RECORD EXTRACTS START
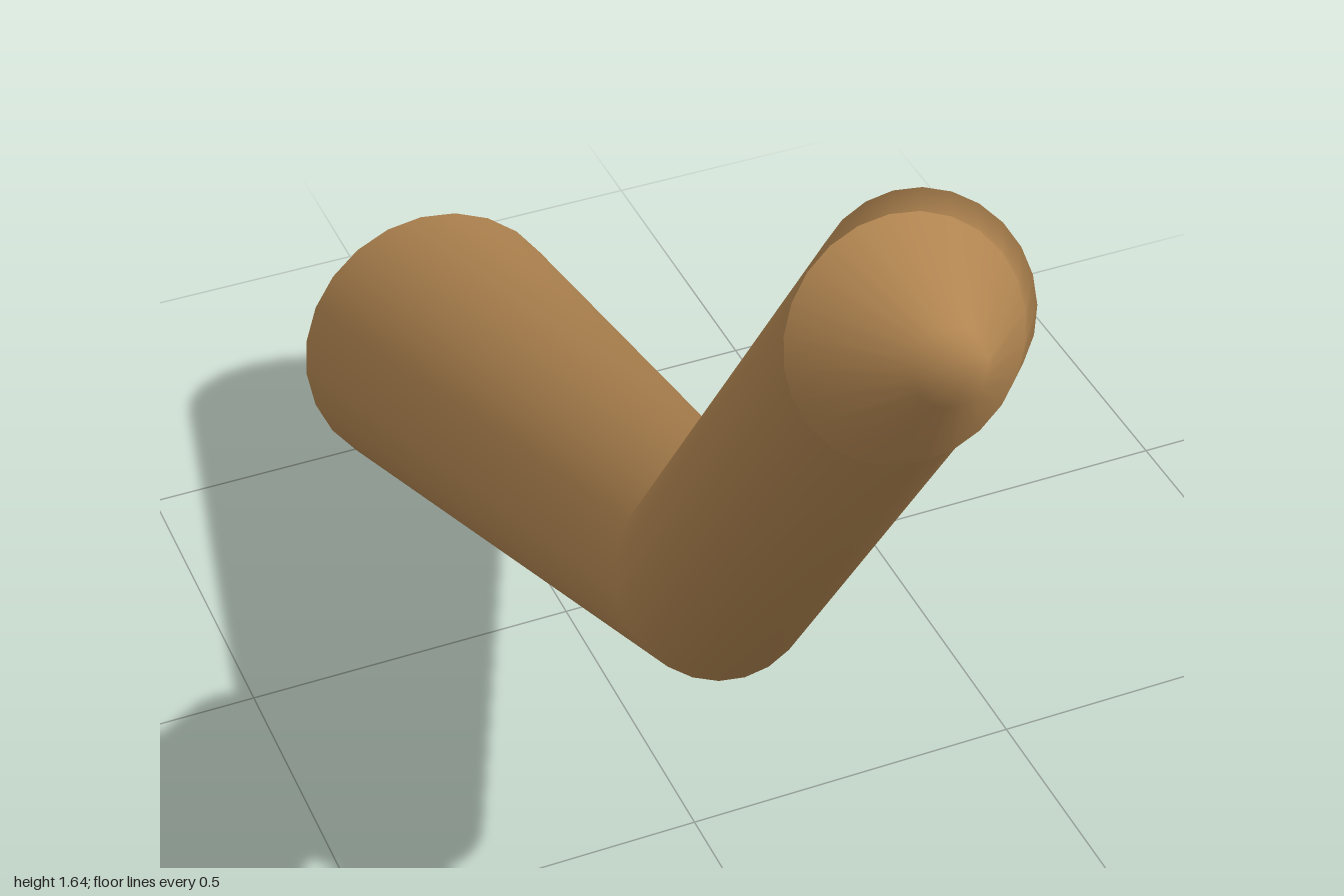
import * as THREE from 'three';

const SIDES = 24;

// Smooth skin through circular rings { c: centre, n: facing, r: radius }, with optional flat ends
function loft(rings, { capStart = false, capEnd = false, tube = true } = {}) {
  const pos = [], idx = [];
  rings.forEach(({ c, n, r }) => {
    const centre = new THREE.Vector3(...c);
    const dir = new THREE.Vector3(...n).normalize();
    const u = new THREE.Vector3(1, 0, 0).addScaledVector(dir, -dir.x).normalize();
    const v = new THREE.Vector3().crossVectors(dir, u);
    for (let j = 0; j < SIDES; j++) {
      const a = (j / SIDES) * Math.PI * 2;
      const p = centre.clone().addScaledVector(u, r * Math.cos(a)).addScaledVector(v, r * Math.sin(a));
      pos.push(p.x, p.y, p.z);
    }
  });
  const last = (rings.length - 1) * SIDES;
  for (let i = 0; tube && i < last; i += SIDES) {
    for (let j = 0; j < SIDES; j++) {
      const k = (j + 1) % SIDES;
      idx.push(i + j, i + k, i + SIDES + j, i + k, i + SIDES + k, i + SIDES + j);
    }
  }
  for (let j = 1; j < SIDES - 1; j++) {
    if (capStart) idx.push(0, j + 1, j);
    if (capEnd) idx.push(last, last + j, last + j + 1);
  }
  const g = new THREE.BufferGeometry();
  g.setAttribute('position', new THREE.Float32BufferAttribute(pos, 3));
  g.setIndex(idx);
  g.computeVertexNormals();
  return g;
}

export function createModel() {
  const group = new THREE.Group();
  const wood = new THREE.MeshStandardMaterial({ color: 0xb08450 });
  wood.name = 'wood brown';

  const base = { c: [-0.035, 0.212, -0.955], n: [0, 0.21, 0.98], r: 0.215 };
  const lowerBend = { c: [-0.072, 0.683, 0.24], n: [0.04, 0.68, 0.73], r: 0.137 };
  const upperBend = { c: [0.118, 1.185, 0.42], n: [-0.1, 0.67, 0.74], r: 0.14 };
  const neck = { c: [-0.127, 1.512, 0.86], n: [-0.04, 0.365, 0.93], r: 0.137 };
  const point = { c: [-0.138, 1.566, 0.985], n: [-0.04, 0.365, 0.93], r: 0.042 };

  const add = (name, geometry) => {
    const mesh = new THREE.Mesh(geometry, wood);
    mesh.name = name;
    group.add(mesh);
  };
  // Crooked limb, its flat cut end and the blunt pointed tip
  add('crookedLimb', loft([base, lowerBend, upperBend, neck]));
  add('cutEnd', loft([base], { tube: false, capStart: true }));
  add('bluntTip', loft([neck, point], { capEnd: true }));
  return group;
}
RECORD EXTRACTS END
WHAT YOU ARE ASKED TO DO ▸ For each record above, write it out exactly and omit any picture.

EXERCISE RESPONSE ▸
import * as THREE from 'three';

const SIDES = 24;

// Smooth skin through circular rings { c: centre, n: facing, r: radius }, with optional flat ends
function loft(rings, { capStart = false, capEnd = false, tube = true } = {}) {
  const pos = [], idx = [];
  rings.forEach(({ c, n, r }) => {
    const centre = new THREE.Vector3(...c);
    const dir = new THREE.Vector3(...n).normalize();
    const u = new THREE.Vector3(1, 0, 0).addScaledVector(dir, -dir.x).normalize();
    const v = new THREE.Vector3().crossVectors(dir, u);
    for (let j = 0; j < SIDES; j++) {
      const a = (j / SIDES) * Math.PI * 2;
      const p = centre.clone().addScaledVector(u, r * Math.cos(a)).addScaledVector(v, r * Math.sin(a));
      pos.push(p.x, p.y, p.z);
    }
  });
  const last = (rings.length - 1) * SIDES;
  for (let i = 0; tube && i < last; i += SIDES) {
    for (let j = 0; j < SIDES; j++) {
      const k = (j + 1) % SIDES;
      idx.push(i + j, i + k, i + SIDES + j, i + k, i + SIDES + k, i + SIDES + j);
    }
  }
  for (let j = 1; j < SIDES - 1; j++) {
    if (capStart) idx.push(0, j + 1, j);
    if (capEnd) idx.push(last, last + j, last + j + 1);
  }
  const g = new THREE.BufferGeometry();
  g.setAttribute('position', new THREE.Float32BufferAttribute(pos, 3));
  g.setIndex(idx);
  g.computeVertexNormals();
  return g;
}

export function createModel() {
  const group = new THREE.Group();
  const wood = new THREE.MeshStandardMaterial({ color: 0xb08450 });
  wood.name = 'wood brown';

  const base = { c: [-0.035, 0.212, -0.955], n: [0, 0.21, 0.98], r: 0.215 };
  const lowerBend = { c: [-0.072, 0.683, 0.24], n: [0.04, 0.68, 0.73], r: 0.137 };
  const upperBend = { c: [0.118, 1.185, 0.42], n: [-0.1, 0.67, 0.74], r: 0.14 };
  const neck = { c: [-0.127, 1.512, 0.86], n: [-0.04, 0.365, 0.93], r: 0.137 };
  const point = { c: [-0.138, 1.566, 0.985], n: [-0.04, 0.365, 0.93], r: 0.042 };

  const add = (name, geometry) => {
    const mesh = new THREE.Mesh(geometry, wood);
    mesh.name = name;
    group.add(mesh);
  };
  // Crooked limb, its flat cut end and the blunt pointed tip
  add('crookedLimb', loft([base, lowerBend, upperBend, neck]));
  add('cutEnd', loft([base], { tube: false, capStart: true }));
  add('bluntTip', loft([neck, point], { capEnd: true }));
  return group;
}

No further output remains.